The success of Kenya’s phone-based mobile money transfer innovation, M-Pesa, was a culmination of different actors coming together to offer the necessary political will, organisational support and an economy that was yearning for greater productivity.
In social and cultural aspects, the demographics favoured new innovations that embraced cashless transactions. Next will be agricultural disruption.
This sector is the backbone of African economies employing more than 80 per cent of the workforce and contributing to more than 30 per cent of GDP in sub-Saharan Africa (SSA).
Productivity in food production and distribution is among the greatest problems in virtually every country. That is changing.
A Nairobi-based start-up, Twiga foods used big data analytics and a mobile platform linked to M-Pesa (mobile money app) to develop the farm-to-market supply chains for bananas in Kenya. They are in the process of replicating the same for fruit and vegetables across the continent.
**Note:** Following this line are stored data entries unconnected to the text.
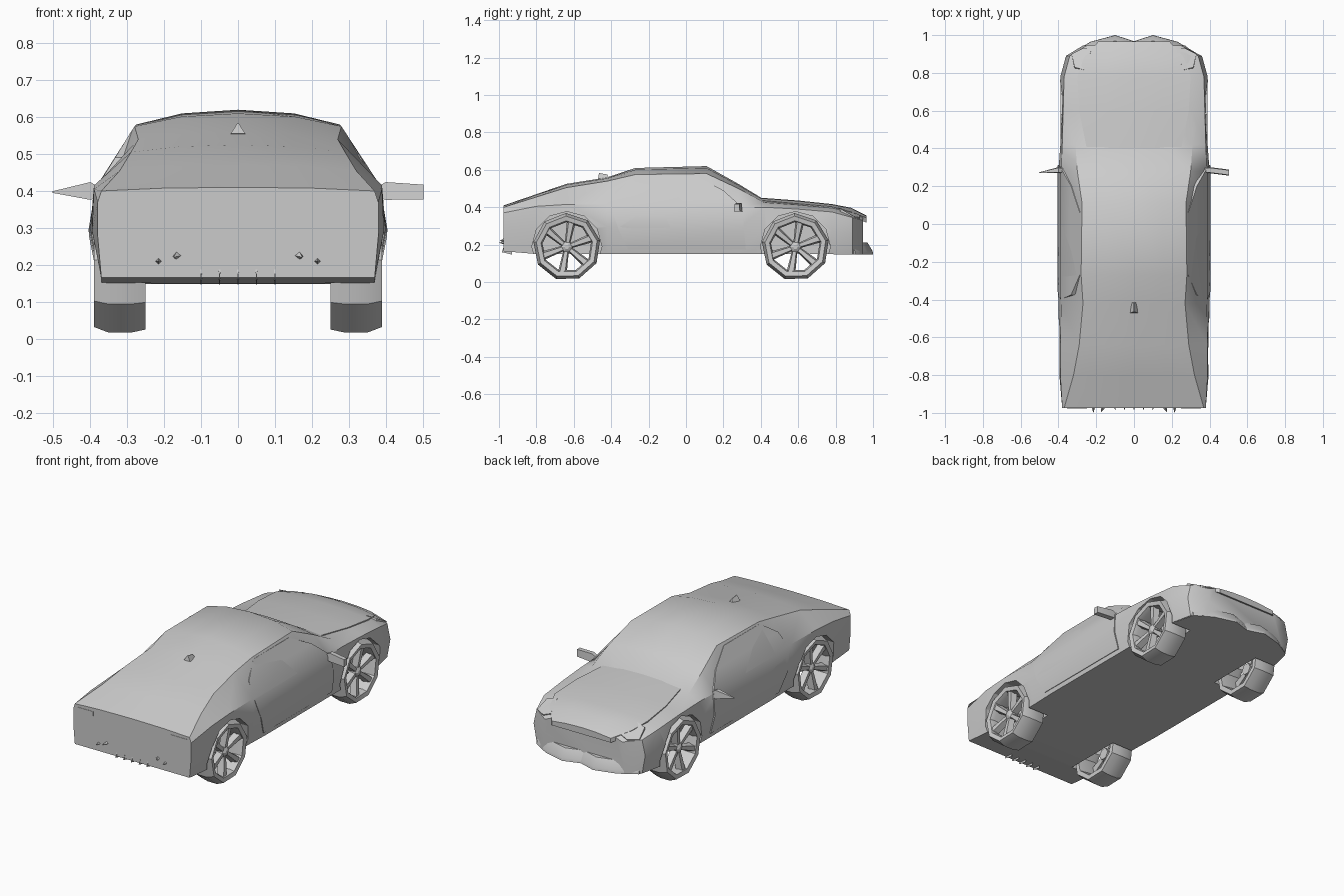
import bpy, bmesh, math
from mathutils import Vector

if "Cube" in bpy.data.objects:
    bpy.data.objects.remove(bpy.data.objects["Cube"])


def finish(name, bm, smooth=30):
    bmesh.ops.recalc_face_normals(bm, faces=bm.faces)
    me = bpy.data.meshes.new(name)
    bm.to_mesh(me)
    bm.free()
    ob = bpy.data.objects.new(name, me)
    bpy.context.collection.objects.link(ob)
    bpy.ops.object.select_all(action='DESELECT')
    ob.select_set(True)
    bpy.context.view_layer.objects.active = ob
    if smooth:
        bpy.ops.object.shade_smooth_by_angle(angle=math.radians(smooth))
    return ob


def loft_into(bm, rings, caps=True, loop=False):
    vs = [[bm.verts.new(p) for p in r] for r in rings]
    n = len(vs[0])
    pairs = list(zip(vs, vs[1:])) + ([(vs[-1], vs[0])] if loop else [])
    for a, b in pairs:
        for i in range(n):
            j = (i + 1) % n
            bm.faces.new((a[i], a[j], b[j], b[i]))
    if caps and not loop:
        bm.faces.new(vs[0])
        bm.faces.new(vs[-1])


def loft(name, rings, smooth=30):
    bm = bmesh.new()
    loft_into(bm, rings)
    return finish(name, bm, smooth)


def circle(x, y, z, r, n, turn=0.0):
    return [(x, y + r * math.cos(2 * math.pi * i / n + turn),
             z + r * math.sin(2 * math.pi * i / n + turn)) for i in range(n)]


# Body stations: y, z floor, x floor, x waist, x shoulder, z shoulder, x roof edge, z roof edge, z centre
STATIONS = [
    (-.975, .165, .37, .38, .38, .37, .37, .40, .41),
    (-.80, .15, .37, .395, .39, .405, .32, .455, .47),
    (-.64, .15, .37, .40, .39, .415, .29, .505, .525),
    (-.42, .15, .37, .40, .385, .415, .27, .54, .56),
    (-.27, .15, .375, .405, .385, .41, .28, .575, .61),
    (.11, .15, .375, .40, .385, .405, .275, .58, .62),
    (.28, .15, .375, .40, .385, .40, .30, .50, .525),
    (.42, .15, .375, .39, .38, .40, .31, .425, .44),
    (.60, .15, .37, .395, .375, .39, .31, .412, .43),
    (.78, .15, .365, .39, .37, .375, .31, .395, .41),
    (.89, .15, .34, .36, .34, .345, .27, .37, .39),
    (.945, .15, .27, .25, .25, .33, .21, .345, .36),
]


def station_ring(s):
    y, zb, xb, xm, xs, zs, xr, zr, zc = s
    half = [(xb, zb), (xm, zb * .45 + zs * .55), (xs, zs), (xr, zr), (xr * .55, zr + (zc - zr) * .75)]
    pts = half + [(0, zc)] + [(-x, z) for x, z in reversed(half)]
    return [(x, y, z) for x, z in pts]


body = loft("body", [station_ring(s) for s in STATIONS], 35)

# Wheel arches
AXLES = (-.637, .585)
for y in AXLES:
    for s in (1, -1):
        cutter = loft("arch_cutter", [circle(s * .235, y, .19, .187, 12), circle(s * .5, y, .19, .187, 12)], 0)
        cutter.hide_render = True
        mod = body.modifiers.new("arch", 'BOOLEAN')
        mod.operation = 'DIFFERENCE'
        mod.solver = 'EXACT'
        mod.object = cutter
        bpy.context.view_layer.objects.active = body
        bpy.ops.object.modifier_apply(modifier=mod.name)
        bpy.data.objects.remove(cutter)

# Wheels: tyre ring, hub and tapered spokes
TYRE = [(.25, .145), (.25, .172), (.29, .181), (.35, .181), (.39, .165), (.385, .14), (.36, .132)]


def wheel(y, s, label):
    bm = bmesh.new()
    loft_into(bm, [circle(s * x, y, .188, r, 9, .2) for x, r in TYRE], loop=True)
    loft_into(bm, [circle(s * x, y, .188, r, 6) for x, r in ((.315, .035), (.365, .03), (.375, .012))])
    for k in range(6):
        a = k * math.pi / 3 + .35
        rad = Vector((0, math.cos(a), math.sin(a)))
        tan = Vector((0, -math.sin(a), math.cos(a)))
        rings = []
        for r, w, x in ((.015, .014, .365), (.142, .024, .38)):
            c = Vector((s * x, y, .188)) + rad * r
            back = Vector((-s * .035, 0, 0))
            rings.append([c - tan * w * .6, c + tan * w * .6, c + tan * w + back, c - tan * w + back])
        loft_into(bm, rings)
    finish(label, bm, 25)


for y, end in zip(AXLES, ("rear", "front")):
    for s, side in ((1, "right"), (-1, "left")):
        wheel(y, s, f"{end}_wheel_{side}")

# Doors with side glass: z, x, rear y, front y
DOOR = [(.175, .383, -.31, .32), (.28, .404, -.36, .31), (.40, .389, -.40, .30),
        (.49, .333, -.375, .20), (.565, .287, -.27, .06)]
# Lamps, as corner outlines on one side
HEADLIGHT = [(.225, .925, .362), (.26, .815, .398), (.315, .83, .39), (.33, .90, .35), (.27, .93, .345)]
TAIL = [(.25, -.977, .36), (.355, -.977, .36), (.355, -.977, .385), (.25, -.977, .385)]
SPLITTER = [(0, .968), (.10, 1.0), (.23, .965), (.33, .905), (.36, .79)]

for s, side in ((1, "right"), (-1, "left")):
    loft("door_" + side, [[(s * x, a, z), (s * x, b, z), (s * (x - .03), b, z), (s * (x - .03), a, z)]
                          for z, x, a, b in DOOR], 30)
    loft("headlight_" + side, [[(s * x, y - .012, z - .03) for x, y, z in HEADLIGHT],
                               [(s * x, y, z) for x, y, z in HEADLIGHT]])
    loft("tail_light_" + side, [[(s * x, y + d, z) for x, y, z in TAIL] for d in (.01, 0)])
    # Mirrors: the left one tapers to a point
    k = 1 if s > 0 else .1
    rings = []
    for x, y, z, hy, hz in ((.37, .285, .395, .012, .012), (.40, .285, .40, .016, .024),
                            (.503, .272, .397, .016 * k, .02 * k)):
        rings.append([(s * x, y - hy, z - hz), (s * x, y + hy, z - hz),
                      (s * x, y + hy * .8, z + hz), (s * x, y - hy * .8, z + hz)])
    loft("mirror_" + side, rings)

# Bonnet panel, slightly proud with a small lip over the nose: y, half width, z edge, z centre
BONNET = [(.40, .25, .437, .451), (.60, .29, .419, .436), (.78, .30, .403, .417),
          (.88, .265, .376, .398), (.965, .19, .343, .356)]
loft("bonnet", [[(-w, y, ze), (-w * .5, y, zc - .003), (0, y, zc), (w * .5, y, zc - .003), (w, y, ze),
                 (w, y, ze - .025), (-w, y, ze - .025)] for y, w, ze, zc in BONNET], 30)

# Front splitter
plan = [(-x, y) for x, y in reversed(SPLITTER[1:])] + SPLITTER
loft("front_splitter", [[(x, y - d, z) for x, y in plan] for z, d in ((.148, 0), (.165, .002), (.212, .03))], 30)


# Cones for the antenna and the rear diffuser fins
def cone(name, base, tip, r, n=4):
    bm = bmesh.new()
    b, t = Vector(base), Vector(tip)
    q = (t - b).to_track_quat('Z', 'Y')
    ring = [bm.verts.new(b + q @ Vector((r * math.cos(2 * math.pi * i / n), r * math.sin(2 * math.pi * i / n), 0)))
            for i in range(n)]
    top = bm.verts.new(t)
    bm.faces.new(ring)
    for i in range(n):
        bm.faces.new((ring[i], ring[(i + 1) % n], top))
    finish(name, bm, 0)


loft("antenna", [[(-.02, -.47, .555), (.02, -.47, .555), (.016, -.41, .55), (-.016, -.41, .55)],
                 [(-.002, -.465, .583), (.002, -.465, .583), (.002, -.42, .575), (-.002, -.42, .575)]], 0)
for i in range(-2, 3):
    x = i * .05
    loft("diffuser_fin", [[(x - .003, -.93, .17), (x + .003, -.93, .17), (x + .003, -.97, .20), (x - .003, -.97, .20)],
                          [(x - .001, -.93, .147), (x + .001, -.93, .147), (x + .001, -.985, .16), (x - .001, -.985, .16)]], 0)
for s in (1, -1):
    cone("rear_reflector", (s * .165, -.97, .225), (s * .175, -.997, .22), .012)
    cone("exhaust_tip", (s * .215, -.96, .21), (s * .215, -1.0, .21), .013)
Twiga Foods’ intervention is transformative given the fact that the fruit and vegetable market in Africa is haphazard and registers post-harvest losses of more than 40 per cent.
Twiga has virtually eliminated waste by aggregating customer data and organizing distribution of produce to retailers on need basis. The platform has made it possible to more precisely match prices to demand and supply.
With data and other emergent technologies like Internet of Things (IoT) and Artificial Intelligence (AI), the platform is able to support retailers with credit and other business development facilities.
Investors have noted this fast growing company as evidenced by their response to Series A funding round that attracted $10.3 million within a short period. The funding is for the company to expand into other farm produce.
The potential for Twiga to scale up is great but scalability still depends on whether they will have the political will, social and cultural acceptance.
So far so good, the adoption rates are high but vulnerable if policy makers interfere with the business model for lack of a regulatory framework.
In case of M-Pesa, the policy environment has been streamlined with existing regulatory framework.
Scalability of Twiga means they will be a fully-fledged commodities exchange that is not regulated at the moment. These two cases demonstrate the basis a recent paper, Making sense of Africa’s emerging digital transformation and its many futures, that I co-authored with Tim Weiss, published in the latest edition of ‘‘African Journal of Management.’’
We argue that these technologies that leverage on ICTs are unstoppable and going by their adoption, they are bound to impact every facet of life in Africa.
Already they have gone beyond financial services into agriculture, transportation, education, health and even manufacturing just to mention a few. Africa’s challenges can be addressed by leveraging the emerging digital transformation.
Contrary to what Africa digital transformation enthusiasts believe, adoption alone does not indicate any broader change or transformation but rather indicates a potentiality for change — a latent power to catalyse broader societal change processes.
There is need to look beyond adoption.
The author is an associate professor at the University of Nairobi’s School of Business.
Views, expressed in this article are those of the author and do not necessarily represent those of the New Times Publications.